Material to process —
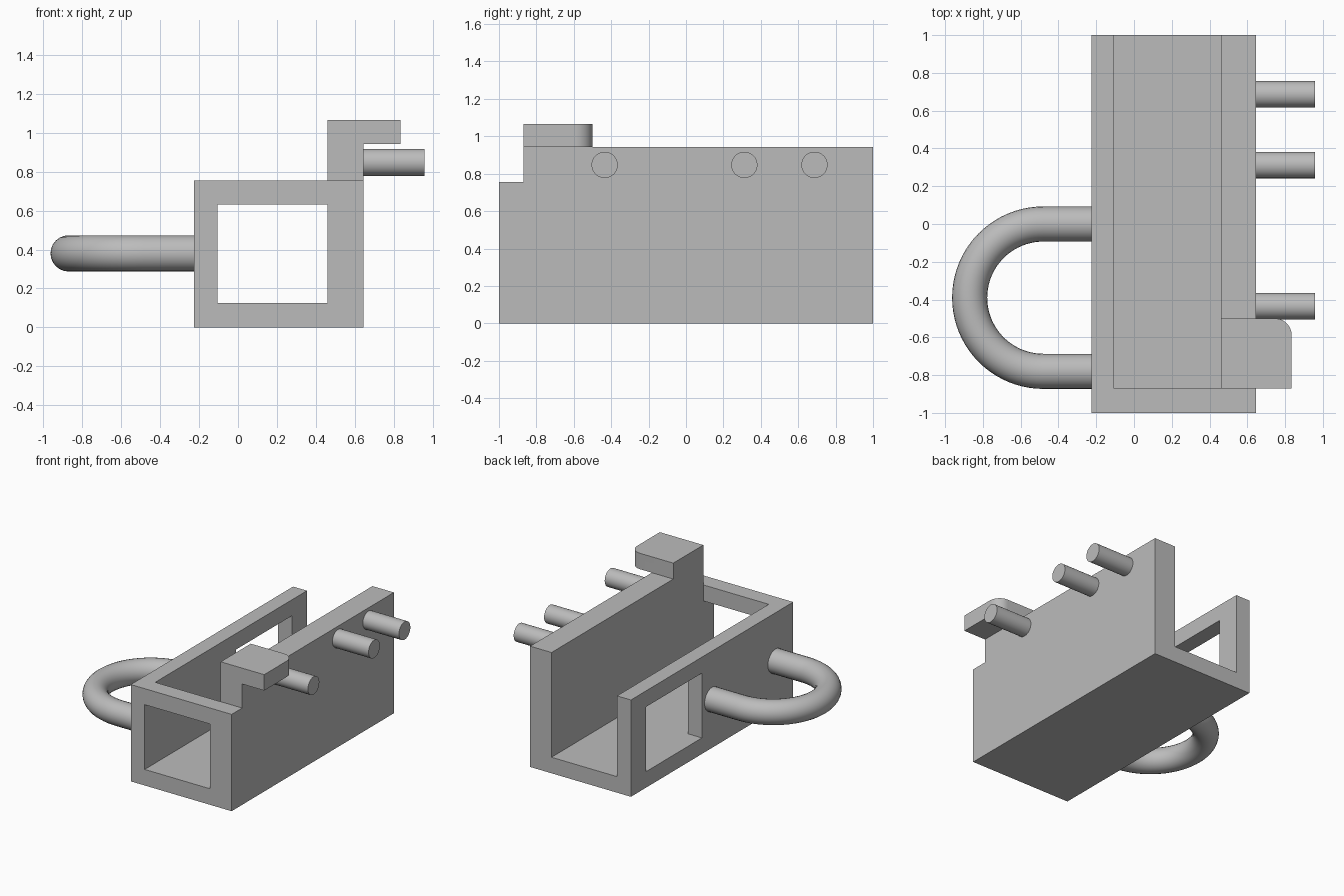
import bpy, bmesh, math
from mathutils import Matrix

cube = bpy.data.objects.get("Cube")
if cube:
    bpy.data.objects.remove(cube, do_unlink=True)

grey = bpy.data.materials.new("plain grey")
grey.use_nodes = True
GREY = (0.5, 0.5, 0.5, 1)
grey.diffuse_color = GREY
grey.node_tree.nodes["Principled BSDF"].inputs["Base Color"].default_value = GREY


def add_object(name, bm):
    bmesh.ops.recalc_face_normals(bm, faces=bm.faces)
    mesh = bpy.data.meshes.new(name)
    bm.to_mesh(mesh)
    bm.free()
    mesh.materials.append(grey)
    obj = bpy.data.objects.new(name, mesh)
    bpy.context.collection.objects.link(obj)
    return obj


def activate(obj):
    bpy.ops.object.select_all(action='DESELECT')
    obj.select_set(True)
    bpy.context.view_layer.objects.active = obj


def prism(name, outline, z0, z1):
    """Extrude an x-y outline upwards."""
    bm = bmesh.new()
    base = bm.faces.new([bm.verts.new((x, y, z0)) for x, y in outline])
    top = bmesh.ops.extrude_face_region(bm, geom=[base])["geom"]
    bmesh.ops.translate(bm, vec=(0, 0, z1 - z0),
                        verts=[g for g in top if isinstance(g, bmesh.types.BMVert)])
    return add_object(name, bm)


def box(name, x0, x1, y0, y1, z0, z1):
    return prism(name, [(x0, y0), (x1, y0), (x1, y1), (x0, y1)], z0, z1)


def combine(target, tool, operation):
    activate(target)
    mod = target.modifiers.new("combine", 'BOOLEAN')
    mod.operation, mod.object, mod.solver = operation, tool, 'EXACT'
    bpy.ops.object.modifier_apply(modifier=mod.name)
    bpy.data.objects.remove(tool, do_unlink=True)


# Main dimensions
LEFT, RIGHT = -0.225, 0.645
IN_L, IN_R = -0.105, 0.46
FRONT_IN = -0.87
FLOOR, WINDOW_TOP, LOW_TOP, HIGH_TOP = 0.125, 0.63, 0.755, 0.942

# Channel body: one solid block with the waste cut away
body = box("channel_body", LEFT, RIGHT, -1, 1, 0, HIGH_TOP)
cuts = [
    ("low_wall_cut", -0.5, IN_R, -1.5, 1.5, LOW_TOP, 1.5),
    ("front_step_cut", -0.5, 1, -1.5, FRONT_IN, LOW_TOP, 1.5),
    ("channel_cut", IN_L, IN_R, FRONT_IN, 1.5, FLOOR, 1.5),
    ("front_window_cut", IN_L, IN_R, -1.5, -0.8, FLOOR, WINDOW_TOP),
    ("side_window_cut", -0.5, 0, 0.125, 0.815, FLOOR, WINDOW_TOP),
]
for cut in cuts:
    combine(body, box(*cut), 'DIFFERENCE')

# Overhanging hook with one rounded corner
HOOK_X, HOOK_Y, R = 0.835, -0.5, 0.09
outline = [(IN_R, FRONT_IN), (HOOK_X, FRONT_IN)]
for i in range(13):
    a = math.pi / 2 * i / 12
    outline.append((HOOK_X - R + R * math.cos(a), HOOK_Y - R + R * math.sin(a)))
outline.append((IN_R, HOOK_Y))
combine(body, prism("hook", outline, HIGH_TOP, 1.066), 'UNION')
activate(body)
bpy.ops.object.shade_smooth_by_angle(angle=math.radians(30))

# Three pegs on the tall wall
PEG_START, PEG_END = RIGHT - 0.02, 0.957
for name, y in (("front_peg", -0.435), ("middle_peg", 0.312), ("rear_peg", 0.687)):
    bm = bmesh.new()
    place = (Matrix.Translation(((PEG_START + PEG_END) / 2, y, 0.847))
             @ Matrix.Rotation(math.pi / 2, 4, 'Y'))
    bmesh.ops.create_cone(bm, cap_ends=True, segments=48, radius1=0.07, radius2=0.07,
                          depth=PEG_END - PEG_START, matrix=place)
    activate(add_object(name, bm))
    bpy.ops.object.shade_smooth_by_angle(angle=math.radians(30))

# Round loop handle on the low wall
ARC_X, ARC_Y, ARC_R, HANDLE_Z = -0.48, -0.39, 0.39, 0.38
path = [(LEFT + 0.02, ARC_Y + ARC_R)]
for i in range(41):
    a = math.pi / 2 + math.pi * i / 40
    path.append((ARC_X + ARC_R * math.cos(a), ARC_Y + ARC_R * math.sin(a)))
path.append((LEFT + 0.02, ARC_Y - ARC_R))
curve = bpy.data.curves.new("loop_handle", 'CURVE')
curve.dimensions = '3D'
curve.bevel_depth = 0.093
curve.bevel_resolution = 10
curve.use_fill_caps = True
spline = curve.splines.new('POLY')
spline.points.add(len(path) - 1)
for point, (x, y) in zip(spline.points, path):
    point.co = (x, y, HANDLE_Z, 1)
curve.materials.append(grey)
handle = bpy.data.objects.new("loop_handle", curve)
bpy.context.collection.objects.link(handle)
activate(handle)
bpy.ops.object.convert(target='MESH')
bpy.ops.object.shade_smooth_by_angle(angle=math.radians(30))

What the task requires —
Leaving every image behind, repeat the data in full and exactly.

Response to the exercise —
import bpy, bmesh, math
from mathutils import Matrix

cube = bpy.data.objects.get("Cube")
if cube:
    bpy.data.objects.remove(cube, do_unlink=True)

grey = bpy.data.materials.new("plain grey")
grey.use_nodes = True
GREY = (0.5, 0.5, 0.5, 1)
grey.diffuse_color = GREY
grey.node_tree.nodes["Principled BSDF"].inputs["Base Color"].default_value = GREY


def add_object(name, bm):
    bmesh.ops.recalc_face_normals(bm, faces=bm.faces)
    mesh = bpy.data.meshes.new(name)
    bm.to_mesh(mesh)
    bm.free()
    mesh.materials.append(grey)
    obj = bpy.data.objects.new(name, mesh)
    bpy.context.collection.objects.link(obj)
    return obj


def activate(obj):
    bpy.ops.object.select_all(action='DESELECT')
    obj.select_set(True)
    bpy.context.view_layer.objects.active = obj


def prism(name, outline, z0, z1):
    """Extrude an x-y outline upwards."""
    bm = bmesh.new()
    base = bm.faces.new([bm.verts.new((x, y, z0)) for x, y in outline])
    top = bmesh.ops.extrude_face_region(bm, geom=[base])["geom"]
    bmesh.ops.translate(bm, vec=(0, 0, z1 - z0),
                        verts=[g for g in top if isinstance(g, bmesh.types.BMVert)])
    return add_object(name, bm)


def box(name, x0, x1, y0, y1, z0, z1):
    return prism(name, [(x0, y0), (x1, y0), (x1, y1), (x0, y1)], z0, z1)


def combine(target, tool, operation):
    activate(target)
    mod = target.modifiers.new("combine", 'BOOLEAN')
    mod.operation, mod.object, mod.solver = operation, tool, 'EXACT'
    bpy.ops.object.modifier_apply(modifier=mod.name)
    bpy.data.objects.remove(tool, do_unlink=True)


# Main dimensions
LEFT, RIGHT = -0.225, 0.645
IN_L, IN_R = -0.105, 0.46
FRONT_IN = -0.87
FLOOR, WINDOW_TOP, LOW_TOP, HIGH_TOP = 0.125, 0.63, 0.755, 0.942

# Channel body: one solid block with the waste cut away
body = box("channel_body", LEFT, RIGHT, -1, 1, 0, HIGH_TOP)
cuts = [
    ("low_wall_cut", -0.5, IN_R, -1.5, 1.5, LOW_TOP, 1.5),
    ("front_step_cut", -0.5, 1, -1.5, FRONT_IN, LOW_TOP, 1.5),
    ("channel_cut", IN_L, IN_R, FRONT_IN, 1.5, FLOOR, 1.5),
    ("front_window_cut", IN_L, IN_R, -1.5, -0.8, FLOOR, WINDOW_TOP),
    ("side_window_cut", -0.5, 0, 0.125, 0.815, FLOOR, WINDOW_TOP),
]
for cut in cuts:
    combine(body, box(*cut), 'DIFFERENCE')

# Overhanging hook with one rounded corner
HOOK_X, HOOK_Y, R = 0.835, -0.5, 0.09
outline = [(IN_R, FRONT_IN), (HOOK_X, FRONT_IN)]
for i in range(13):
    a = math.pi / 2 * i / 12
    outline.append((HOOK_X - R + R * math.cos(a), HOOK_Y - R + R * math.sin(a)))
outline.append((IN_R, HOOK_Y))
combine(body, prism("hook", outline, HIGH_TOP, 1.066), 'UNION')
activate(body)
bpy.ops.object.shade_smooth_by_angle(angle=math.radians(30))

# Three pegs on the tall wall
PEG_START, PEG_END = RIGHT - 0.02, 0.957
for name, y in (("front_peg", -0.435), ("middle_peg", 0.312), ("rear_peg", 0.687)):
    bm = bmesh.new()
    place = (Matrix.Translation(((PEG_START + PEG_END) / 2, y, 0.847))
             @ Matrix.Rotation(math.pi / 2, 4, 'Y'))
    bmesh.ops.create_cone(bm, cap_ends=True, segments=48, radius1=0.07, radius2=0.07,
                          depth=PEG_END - PEG_START, matrix=place)
    activate(add_object(name, bm))
    bpy.ops.object.shade_smooth_by_angle(angle=math.radians(30))

# Round loop handle on the low wall
ARC_X, ARC_Y, ARC_R, HANDLE_Z = -0.48, -0.39, 0.39, 0.38
path = [(LEFT + 0.02, ARC_Y + ARC_R)]
for i in range(41):
    a = math.pi / 2 + math.pi * i / 40
    path.append((ARC_X + ARC_R * math.cos(a), ARC_Y + ARC_R * math.sin(a)))
path.append((LEFT + 0.02, ARC_Y - ARC_R))
curve = bpy.data.curves.new("loop_handle", 'CURVE')
curve.dimensions = '3D'
curve.bevel_depth = 0.093
curve.bevel_resolution = 10
curve.use_fill_caps = True
spline = curve.splines.new('POLY')
spline.points.add(len(path) - 1)
for point, (x, y) in zip(spline.points, path):
    point.co = (x, y, HANDLE_Z, 1)
curve.materials.append(grey)
handle = bpy.data.objects.new("loop_handle", curve)
bpy.context.collection.objects.link(handle)
activate(handle)
bpy.ops.object.convert(target='MESH')
bpy.ops.object.shade_smooth_by_angle(angle=math.radians(30))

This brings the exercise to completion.